3. What are you currently reading right now? Are you reading for research or pleasure?
I just finished reading two excellent and very different books. The first was The Collected Schizophrenias by Esme Weijun Wang, which I meant to read for pleasure but ended up taking a lot of inspiration from. The second was Truth & Beauty by Anne Patchett, which I love because it’s full of so much Iowa City writing drama. I love drama.

4. What is one thing the readers and writers of Iowa City should know about you and your work?
I take the word “nonfiction” very lightly. My work is full of half-truths. That’s part of what I love about the essay as a genre — essays can be highly researched, or follow a traditionally narrative form, or they can be strange and lyrical, or find a place somewhere in between. There’s room for everyone at the essay table, which means that a lot of exciting new voices and styles can emerge.

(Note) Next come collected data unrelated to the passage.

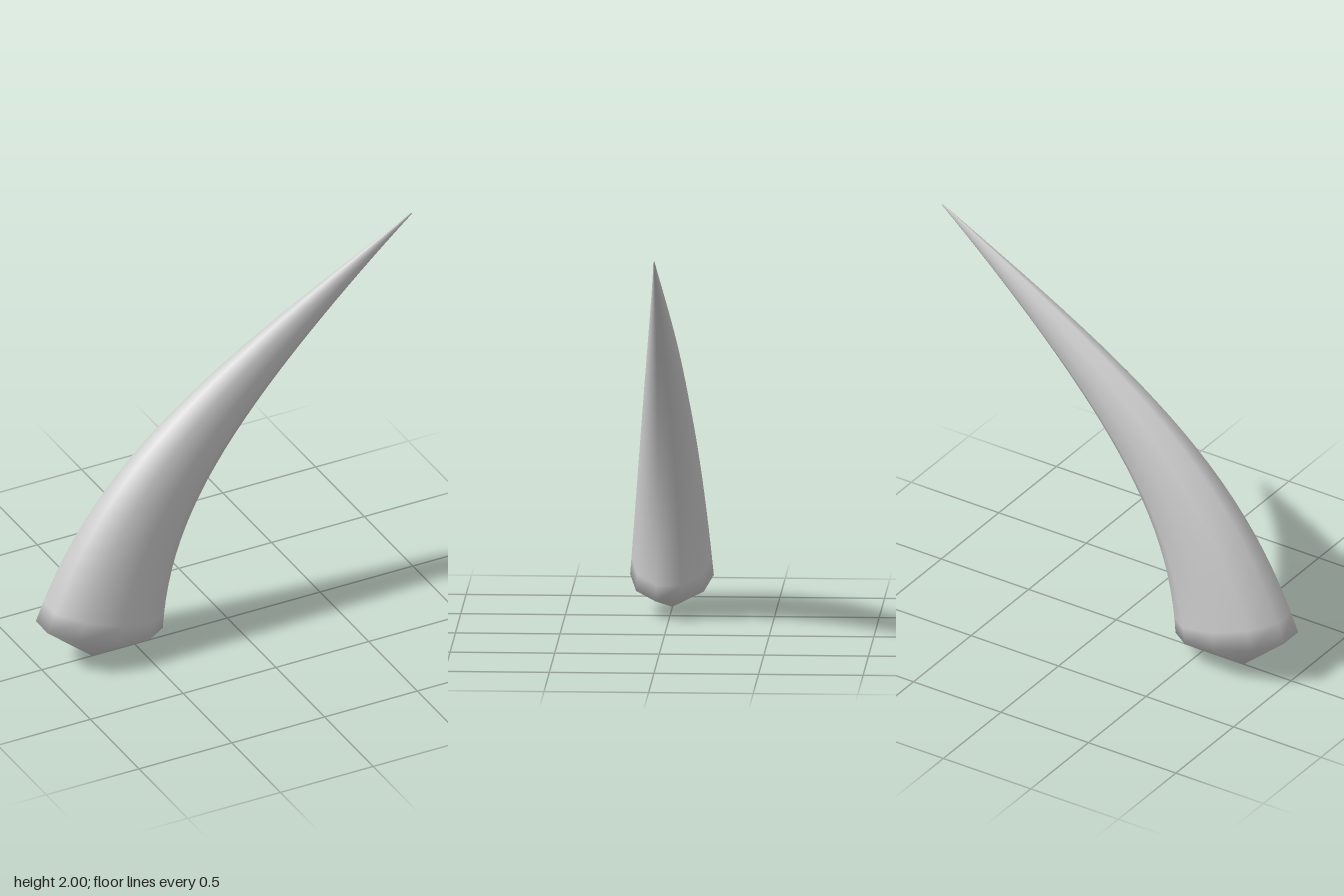
import * as THREE from 'three';

const SIDES = 10;
const RINGS = 28;

// Tapered ten-sided sweep along a curve, closed by a blunt point at the root and a fine one at the tip
function sweepHorn(path, rootPoint, wide, deep, tipScale) {
  const positions = [];
  const index = [];
  for (let i = 0; i <= RINGS; i++) {
    const u = i / RINGS;
    const c = path.getPointAt(u);
    const t = path.getTangentAt(u);
    const s = tipScale + (1 - tipScale) * Math.pow(1 - u, 1.08);
    for (let j = 0; j < SIDES; j++) {
      const a = ((j + 0.5) / SIDES) * Math.PI * 2;
      const w = Math.cos(a) * wide * s;
      positions.push(c.x - t.y * w, c.y + t.x * w, Math.sin(a) * deep * s);
    }
  }
  const root = positions.length / 3;
  const tip = root + 1;
  const end = path.getPointAt(1);
  positions.push(rootPoint.x, rootPoint.y, 0, end.x, end.y, 0);

  const last = RINGS * SIDES;
  for (let j = 0; j < SIDES; j++) {
    const k = (j + 1) % SIDES;
    for (let i = 0; i < RINGS; i++) {
      const lo = i * SIDES;
      const hi = lo + SIDES;
      index.push(lo + j, lo + k, hi + k, lo + j, hi + k, hi + j);
    }
    index.push(root, k, j);
    index.push(last + j, last + k, tip);
  }

  const geometry = new THREE.BufferGeometry();
  geometry.setAttribute('position', new THREE.Float32BufferAttribute(positions, 3));
  geometry.setIndex(index);
  geometry.computeVertexNormals();
  return geometry;
}

export function createModel() {
  const group = new THREE.Group();
  group.name = 'curvedHorn';

  const grey = new THREE.MeshStandardMaterial({ color: 0xcccccc });
  grey.name = 'light grey';

  // Centre line from the root up to the tip
  const path = new THREE.CubicBezierCurve3(
    new THREE.Vector3(-0.69, 0.165, 0),
    new THREE.Vector3(-0.52, 0.869, 0),
    new THREE.Vector3(-0.058, 1.291, 0),
    new THREE.Vector3(0.993, 1.996, 0)
  );
  const horn = new THREE.Mesh(
    sweepHorn(path, new THREE.Vector2(-0.73, 0), 0.335, 0.2, 0.015),
    grey
  );
  horn.name = 'horn';
  group.add(horn);
  return group;
}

5. Tell us about where you are from -- can you share a few of your favorite details about your home?
I was born in England but moved to Southern California when I was very young. Before moving to Iowa City I was living in the Bay Area in California, which feels most like home to me. I love the incredible food there—especially Cheeseboard Pizza in Berkeley and all of the great Chinese food in San Francisco.




Thank you Lulu!